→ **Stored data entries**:
▽
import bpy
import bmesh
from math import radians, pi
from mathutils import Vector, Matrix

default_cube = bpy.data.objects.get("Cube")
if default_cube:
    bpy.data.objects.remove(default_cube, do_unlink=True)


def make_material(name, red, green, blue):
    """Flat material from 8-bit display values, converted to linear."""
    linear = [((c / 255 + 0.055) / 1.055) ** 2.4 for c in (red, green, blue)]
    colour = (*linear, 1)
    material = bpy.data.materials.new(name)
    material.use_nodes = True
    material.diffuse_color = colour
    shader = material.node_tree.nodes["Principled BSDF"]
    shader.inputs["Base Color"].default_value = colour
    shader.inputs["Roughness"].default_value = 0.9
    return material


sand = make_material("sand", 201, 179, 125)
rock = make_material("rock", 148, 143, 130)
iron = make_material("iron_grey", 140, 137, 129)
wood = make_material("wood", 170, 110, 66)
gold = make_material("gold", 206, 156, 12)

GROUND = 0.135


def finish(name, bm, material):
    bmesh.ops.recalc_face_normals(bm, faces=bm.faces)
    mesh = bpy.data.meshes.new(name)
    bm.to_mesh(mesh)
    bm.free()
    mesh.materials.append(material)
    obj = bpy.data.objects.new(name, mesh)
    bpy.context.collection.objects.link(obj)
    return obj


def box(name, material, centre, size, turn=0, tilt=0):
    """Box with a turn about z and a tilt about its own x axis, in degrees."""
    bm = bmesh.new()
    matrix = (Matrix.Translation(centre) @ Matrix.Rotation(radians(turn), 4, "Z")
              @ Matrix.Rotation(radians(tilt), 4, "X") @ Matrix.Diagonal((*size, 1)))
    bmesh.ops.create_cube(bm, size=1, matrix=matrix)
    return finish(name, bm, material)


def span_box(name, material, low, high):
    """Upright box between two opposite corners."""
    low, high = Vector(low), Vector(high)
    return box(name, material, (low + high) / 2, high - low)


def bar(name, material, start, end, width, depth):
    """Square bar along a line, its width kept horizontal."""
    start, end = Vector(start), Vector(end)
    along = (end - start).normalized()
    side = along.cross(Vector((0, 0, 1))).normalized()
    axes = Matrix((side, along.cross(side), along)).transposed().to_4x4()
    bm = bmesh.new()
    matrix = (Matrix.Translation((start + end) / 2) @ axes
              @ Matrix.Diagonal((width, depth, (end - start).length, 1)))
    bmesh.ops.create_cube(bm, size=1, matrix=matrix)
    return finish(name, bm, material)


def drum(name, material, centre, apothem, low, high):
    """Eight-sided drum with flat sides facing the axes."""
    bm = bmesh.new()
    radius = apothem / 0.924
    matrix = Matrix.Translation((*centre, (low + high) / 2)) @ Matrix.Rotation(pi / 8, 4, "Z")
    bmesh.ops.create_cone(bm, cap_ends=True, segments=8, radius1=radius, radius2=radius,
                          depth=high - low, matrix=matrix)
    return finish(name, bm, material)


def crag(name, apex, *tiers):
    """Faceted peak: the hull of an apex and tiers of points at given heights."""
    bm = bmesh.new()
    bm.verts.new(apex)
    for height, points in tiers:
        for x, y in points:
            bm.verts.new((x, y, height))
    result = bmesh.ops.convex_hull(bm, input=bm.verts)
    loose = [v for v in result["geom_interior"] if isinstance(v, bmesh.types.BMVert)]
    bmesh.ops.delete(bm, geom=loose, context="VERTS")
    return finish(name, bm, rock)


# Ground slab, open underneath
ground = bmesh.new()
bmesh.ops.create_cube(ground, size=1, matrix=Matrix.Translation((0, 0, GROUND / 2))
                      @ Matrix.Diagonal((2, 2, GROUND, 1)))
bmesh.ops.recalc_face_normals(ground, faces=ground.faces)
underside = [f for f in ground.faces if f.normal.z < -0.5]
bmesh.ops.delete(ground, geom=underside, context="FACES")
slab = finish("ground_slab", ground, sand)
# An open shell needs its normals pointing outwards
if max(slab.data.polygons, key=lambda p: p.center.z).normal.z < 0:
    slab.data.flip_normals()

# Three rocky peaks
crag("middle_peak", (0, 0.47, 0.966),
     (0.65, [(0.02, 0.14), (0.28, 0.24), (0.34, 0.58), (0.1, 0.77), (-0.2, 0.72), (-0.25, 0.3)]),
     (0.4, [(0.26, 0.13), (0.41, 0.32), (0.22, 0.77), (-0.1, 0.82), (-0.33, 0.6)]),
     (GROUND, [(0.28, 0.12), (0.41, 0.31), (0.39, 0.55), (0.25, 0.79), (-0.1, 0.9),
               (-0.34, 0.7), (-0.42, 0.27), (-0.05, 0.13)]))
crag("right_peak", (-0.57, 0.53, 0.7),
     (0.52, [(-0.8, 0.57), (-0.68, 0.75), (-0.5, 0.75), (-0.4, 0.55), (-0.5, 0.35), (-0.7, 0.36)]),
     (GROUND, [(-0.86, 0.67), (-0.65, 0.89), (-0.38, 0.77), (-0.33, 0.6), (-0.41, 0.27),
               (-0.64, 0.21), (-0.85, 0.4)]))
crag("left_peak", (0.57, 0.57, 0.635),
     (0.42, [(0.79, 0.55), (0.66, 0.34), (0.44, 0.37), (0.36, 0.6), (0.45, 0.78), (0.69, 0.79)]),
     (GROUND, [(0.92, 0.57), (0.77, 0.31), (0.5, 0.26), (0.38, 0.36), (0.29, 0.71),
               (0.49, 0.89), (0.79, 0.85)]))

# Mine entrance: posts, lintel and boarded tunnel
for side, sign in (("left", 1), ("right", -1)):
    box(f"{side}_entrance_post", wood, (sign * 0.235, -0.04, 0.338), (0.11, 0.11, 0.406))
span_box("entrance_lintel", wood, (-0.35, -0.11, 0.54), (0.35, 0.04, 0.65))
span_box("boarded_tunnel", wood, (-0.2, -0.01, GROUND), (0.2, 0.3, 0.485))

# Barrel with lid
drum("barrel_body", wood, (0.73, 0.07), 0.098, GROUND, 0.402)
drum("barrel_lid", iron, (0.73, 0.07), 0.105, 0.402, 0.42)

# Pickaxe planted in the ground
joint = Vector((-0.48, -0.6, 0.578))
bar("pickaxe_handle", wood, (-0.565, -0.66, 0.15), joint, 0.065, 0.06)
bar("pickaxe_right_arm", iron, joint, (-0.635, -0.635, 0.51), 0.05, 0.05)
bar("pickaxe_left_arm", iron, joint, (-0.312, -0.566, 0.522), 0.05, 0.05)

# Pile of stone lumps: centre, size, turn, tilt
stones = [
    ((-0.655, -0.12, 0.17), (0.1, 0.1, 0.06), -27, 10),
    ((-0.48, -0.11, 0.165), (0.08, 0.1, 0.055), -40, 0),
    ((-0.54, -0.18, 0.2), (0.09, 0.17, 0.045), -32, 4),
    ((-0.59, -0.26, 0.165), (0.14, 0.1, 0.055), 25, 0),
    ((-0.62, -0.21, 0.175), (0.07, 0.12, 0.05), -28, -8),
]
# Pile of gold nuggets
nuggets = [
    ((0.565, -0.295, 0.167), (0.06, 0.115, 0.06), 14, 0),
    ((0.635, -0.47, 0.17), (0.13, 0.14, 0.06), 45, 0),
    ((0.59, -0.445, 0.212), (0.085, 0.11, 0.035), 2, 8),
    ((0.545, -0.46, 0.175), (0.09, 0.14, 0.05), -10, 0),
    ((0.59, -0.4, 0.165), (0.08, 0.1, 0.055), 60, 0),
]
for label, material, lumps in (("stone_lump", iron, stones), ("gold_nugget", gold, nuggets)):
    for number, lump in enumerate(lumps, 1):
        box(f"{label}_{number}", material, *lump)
△
→ **EXERCISE AIM**: Show the lines of the data that hold the word "return".

→ **SOLVED PROBLEM**:
    return material
    return obj
    return finish(name, bm, material)
    return box(name, material, (low + high) / 2, high - low)
    return finish(name, bm, material)
    return finish(name, bm, material)
    return finish(name, bm, rock)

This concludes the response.